Chamber Blog

Marketing Message Not Working? How to Use Value to Create Effective Advertising Designed to Get Results!

June 27, 2018 | James Bahm with Summit Media Louisville

Whenever I create, or hear, an advertisement, my first thought is: how does this (or how will this) resonate in the consumer’s mind?

When I was in television, I used to hear many clients say they’d love to advertise and see themselves on TV! Many of my clients would tell me what they wanted to include in their message and most of what they wanted was useless.

Most business owners want their message to tell consumers about how wonderful the company is: they are locally owned and operated, with a friendly, knowledgeable sales staff, with five convenient locations, and all their techs are certified, and they have been serving the area since 1908 … none of these items should be in any commercial.

Here is my proven solution to create good advertisements, which then creates specific Value for every client with whom I work:


When designing a good advertising message, make sure you’re including items that are important to your customer … because good content has NOTHING to do with your company and EVERYTHING to do with the consumer!

I am a consumer. At any point in time I am in the market for some product/service that will help me solve a problem or fill a need. And so are you!  Answer this question from you target consumer’s perspective: What would make you choose your company over the competitor down the street?

Here’s what consumers want to know: Who you are, what you do (i.e. what problems you solve and needs you fill), and how to get in touch with you.


If you want to tout that you are locally-owned and operated, then create a commercial with one or two of your best customers who say, “When I have a problem, it feels good to know I can call the owner directly and get it resolved; it’s better than some 800-number to who knows where and waiting on hold!”

One of the most valuable things consumers own is their time.  Knowing it won’t be wasted on customer service issues matters tremendously!

And speaking of using language consumers understand… be sure to not use any industry-specific jargon and acronyms, as these will only confuse the average consumer!


I heard a commercial for a car dealer in Vegas that had a disclaimer that lasted for at least half the commercial, none of it I could understand.
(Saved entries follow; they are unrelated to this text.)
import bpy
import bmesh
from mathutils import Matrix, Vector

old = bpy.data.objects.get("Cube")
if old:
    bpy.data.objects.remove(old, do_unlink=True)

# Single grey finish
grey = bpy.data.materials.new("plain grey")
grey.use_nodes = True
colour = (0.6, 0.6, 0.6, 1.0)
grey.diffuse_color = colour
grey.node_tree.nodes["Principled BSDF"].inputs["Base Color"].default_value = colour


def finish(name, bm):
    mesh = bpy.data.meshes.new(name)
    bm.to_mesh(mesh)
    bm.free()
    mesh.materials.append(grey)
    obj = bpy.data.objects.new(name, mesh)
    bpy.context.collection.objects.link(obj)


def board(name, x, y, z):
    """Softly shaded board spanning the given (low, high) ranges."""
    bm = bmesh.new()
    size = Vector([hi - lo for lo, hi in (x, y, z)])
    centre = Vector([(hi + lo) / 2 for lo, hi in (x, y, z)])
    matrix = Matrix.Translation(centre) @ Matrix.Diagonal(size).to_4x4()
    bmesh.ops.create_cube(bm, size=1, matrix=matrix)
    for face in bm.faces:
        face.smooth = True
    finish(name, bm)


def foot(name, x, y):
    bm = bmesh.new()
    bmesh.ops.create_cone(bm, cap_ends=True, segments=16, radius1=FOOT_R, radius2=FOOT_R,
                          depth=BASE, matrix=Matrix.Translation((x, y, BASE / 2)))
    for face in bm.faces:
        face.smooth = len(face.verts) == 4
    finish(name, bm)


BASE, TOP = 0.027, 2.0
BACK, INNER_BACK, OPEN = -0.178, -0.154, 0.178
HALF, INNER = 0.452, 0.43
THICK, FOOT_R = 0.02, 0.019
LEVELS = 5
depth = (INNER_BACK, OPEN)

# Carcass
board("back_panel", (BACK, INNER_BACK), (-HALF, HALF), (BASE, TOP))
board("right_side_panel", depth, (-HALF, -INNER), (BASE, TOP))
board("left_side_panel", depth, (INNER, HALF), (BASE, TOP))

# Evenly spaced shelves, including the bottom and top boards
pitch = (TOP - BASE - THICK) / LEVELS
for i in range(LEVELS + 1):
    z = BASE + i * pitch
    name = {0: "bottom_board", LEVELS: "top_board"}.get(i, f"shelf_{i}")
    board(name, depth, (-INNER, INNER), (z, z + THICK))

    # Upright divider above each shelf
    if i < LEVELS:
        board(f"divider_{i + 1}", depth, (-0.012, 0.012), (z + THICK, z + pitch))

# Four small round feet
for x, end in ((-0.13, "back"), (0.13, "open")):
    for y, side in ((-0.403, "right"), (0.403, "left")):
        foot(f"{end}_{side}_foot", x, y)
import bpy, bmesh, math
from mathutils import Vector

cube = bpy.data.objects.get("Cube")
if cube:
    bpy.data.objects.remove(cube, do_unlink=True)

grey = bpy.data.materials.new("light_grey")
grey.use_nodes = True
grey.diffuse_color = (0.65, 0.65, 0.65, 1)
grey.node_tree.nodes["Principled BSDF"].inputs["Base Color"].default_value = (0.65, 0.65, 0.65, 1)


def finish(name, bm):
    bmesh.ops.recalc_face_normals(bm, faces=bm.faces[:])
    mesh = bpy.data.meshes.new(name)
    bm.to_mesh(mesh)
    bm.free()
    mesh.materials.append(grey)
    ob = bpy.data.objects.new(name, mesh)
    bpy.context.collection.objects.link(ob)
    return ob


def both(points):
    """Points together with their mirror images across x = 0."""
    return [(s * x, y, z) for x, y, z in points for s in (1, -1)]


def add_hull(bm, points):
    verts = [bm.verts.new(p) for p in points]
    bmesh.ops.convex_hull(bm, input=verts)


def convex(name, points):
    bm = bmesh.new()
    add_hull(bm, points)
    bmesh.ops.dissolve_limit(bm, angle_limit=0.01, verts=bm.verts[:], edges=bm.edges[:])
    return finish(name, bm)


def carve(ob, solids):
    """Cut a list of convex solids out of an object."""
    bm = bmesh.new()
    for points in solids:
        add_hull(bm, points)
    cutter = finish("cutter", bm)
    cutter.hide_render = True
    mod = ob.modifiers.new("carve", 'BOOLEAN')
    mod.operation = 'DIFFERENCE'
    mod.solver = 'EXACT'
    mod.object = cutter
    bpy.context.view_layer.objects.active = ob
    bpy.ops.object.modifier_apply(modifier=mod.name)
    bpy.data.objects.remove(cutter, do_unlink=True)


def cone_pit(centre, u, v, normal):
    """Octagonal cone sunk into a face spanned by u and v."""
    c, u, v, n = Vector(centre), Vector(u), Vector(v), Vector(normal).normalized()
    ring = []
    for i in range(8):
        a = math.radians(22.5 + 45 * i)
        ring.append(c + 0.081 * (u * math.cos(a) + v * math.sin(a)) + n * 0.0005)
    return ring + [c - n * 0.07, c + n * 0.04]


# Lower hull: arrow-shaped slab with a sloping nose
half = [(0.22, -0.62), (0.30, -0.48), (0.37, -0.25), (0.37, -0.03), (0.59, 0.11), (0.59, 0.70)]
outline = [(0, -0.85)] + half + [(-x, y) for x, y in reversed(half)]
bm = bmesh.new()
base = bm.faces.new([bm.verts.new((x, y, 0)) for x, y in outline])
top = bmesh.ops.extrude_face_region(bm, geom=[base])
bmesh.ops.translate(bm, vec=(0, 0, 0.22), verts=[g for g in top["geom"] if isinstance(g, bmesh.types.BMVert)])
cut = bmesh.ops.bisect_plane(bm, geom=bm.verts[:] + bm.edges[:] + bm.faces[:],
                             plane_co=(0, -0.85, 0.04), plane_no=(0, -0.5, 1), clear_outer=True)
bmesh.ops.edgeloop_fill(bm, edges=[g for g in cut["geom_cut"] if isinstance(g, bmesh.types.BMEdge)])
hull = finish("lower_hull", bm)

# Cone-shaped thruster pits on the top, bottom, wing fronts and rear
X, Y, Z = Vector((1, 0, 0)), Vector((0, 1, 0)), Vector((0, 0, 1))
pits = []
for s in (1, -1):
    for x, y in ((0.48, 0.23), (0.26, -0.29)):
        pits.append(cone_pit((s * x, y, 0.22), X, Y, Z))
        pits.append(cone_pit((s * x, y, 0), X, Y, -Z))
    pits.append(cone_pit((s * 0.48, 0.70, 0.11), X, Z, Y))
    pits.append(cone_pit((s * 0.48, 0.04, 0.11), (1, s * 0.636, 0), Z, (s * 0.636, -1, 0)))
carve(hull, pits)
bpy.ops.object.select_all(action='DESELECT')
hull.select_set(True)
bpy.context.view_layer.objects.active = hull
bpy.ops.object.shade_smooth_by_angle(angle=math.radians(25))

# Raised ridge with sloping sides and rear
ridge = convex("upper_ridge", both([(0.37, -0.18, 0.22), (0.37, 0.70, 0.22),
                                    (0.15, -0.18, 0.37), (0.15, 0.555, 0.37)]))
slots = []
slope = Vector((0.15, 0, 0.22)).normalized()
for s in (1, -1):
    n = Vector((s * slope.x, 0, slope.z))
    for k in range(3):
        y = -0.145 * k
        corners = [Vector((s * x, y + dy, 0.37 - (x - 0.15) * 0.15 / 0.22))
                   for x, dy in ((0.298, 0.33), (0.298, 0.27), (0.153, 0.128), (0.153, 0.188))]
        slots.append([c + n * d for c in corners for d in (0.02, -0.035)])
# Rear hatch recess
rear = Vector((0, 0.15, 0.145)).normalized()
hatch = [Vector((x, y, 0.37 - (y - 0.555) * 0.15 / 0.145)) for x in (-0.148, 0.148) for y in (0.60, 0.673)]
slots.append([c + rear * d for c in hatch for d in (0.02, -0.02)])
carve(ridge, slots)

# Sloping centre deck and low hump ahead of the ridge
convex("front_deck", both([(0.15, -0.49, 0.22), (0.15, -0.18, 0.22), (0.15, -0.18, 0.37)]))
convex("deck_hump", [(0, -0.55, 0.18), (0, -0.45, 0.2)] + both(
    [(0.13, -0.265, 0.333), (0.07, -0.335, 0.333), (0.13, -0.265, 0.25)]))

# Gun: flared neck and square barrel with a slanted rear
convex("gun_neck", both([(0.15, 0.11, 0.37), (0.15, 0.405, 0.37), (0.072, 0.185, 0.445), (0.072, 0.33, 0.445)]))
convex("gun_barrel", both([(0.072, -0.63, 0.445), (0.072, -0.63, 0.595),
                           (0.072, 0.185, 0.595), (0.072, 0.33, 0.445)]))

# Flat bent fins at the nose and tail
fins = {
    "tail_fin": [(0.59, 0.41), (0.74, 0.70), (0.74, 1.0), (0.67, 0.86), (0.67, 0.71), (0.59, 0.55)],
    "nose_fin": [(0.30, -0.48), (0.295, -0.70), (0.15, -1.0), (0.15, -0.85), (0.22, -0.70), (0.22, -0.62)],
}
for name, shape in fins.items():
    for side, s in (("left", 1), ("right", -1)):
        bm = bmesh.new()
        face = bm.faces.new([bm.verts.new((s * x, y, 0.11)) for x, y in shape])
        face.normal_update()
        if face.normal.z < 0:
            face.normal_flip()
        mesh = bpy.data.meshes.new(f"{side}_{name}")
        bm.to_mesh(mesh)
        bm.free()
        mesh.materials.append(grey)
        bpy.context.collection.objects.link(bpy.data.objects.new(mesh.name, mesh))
Disclaimers mean that everything you just heard, or are about to hear, isn’t really what it appears to be!

If you have to be a right-handed person over five-feet-eight and walk with a limp and come into the store on every odd Thursday before noon on Tuesday, then your sale should be a success! Don’t use gotchas, or anything else that will cause a potential customer to not trust you.

Imagine how successful this will be: “Every person who comes to our sale gets 25% off, no tricks, no gimmicks, just show up and let us earn your business. We’re located on the corner of Walk and Don’t Walk, and here’s our number if you get lost…”


I think I first heard Paul Weyland say that marketing is nothing more than practicing psychology without a license. And good marketing will get consumers to change their minds, change their behavior, and make a decision.

Make sure your advertising includes a clear call to action letting them know what you want them to do. Do you want them to call, visit your website, come to your store, donate to a charity? Consumers are not mind readers; in most cases, they need to know what to do next.

If you do not have a good call to action, and the consumers you’re targeting are left scratching their heads wondering what to do, how will you be able to evaluate the campaign’s effectiveness?

Having these elements will bring value to your target customers and help produce better advertising campaigns. However, they do not guarantee success.

When evaluating any campaign, you are just as responsible for its success as the person who creates the message!

No marketer can control what happens once consumers contact you. If consumers show up to your store and no one buys anything, if you are taking more phone calls, and your website is getting more page views, the campaign is successful; however, you might have a problem with your staff, what they are saying, their ability to sell, or a non-user-friendly website.  Honesty is essential when evaluating a campaign.

Bottom Line: Show consumers how much you value them by delivering an honest message entirely from their perspective.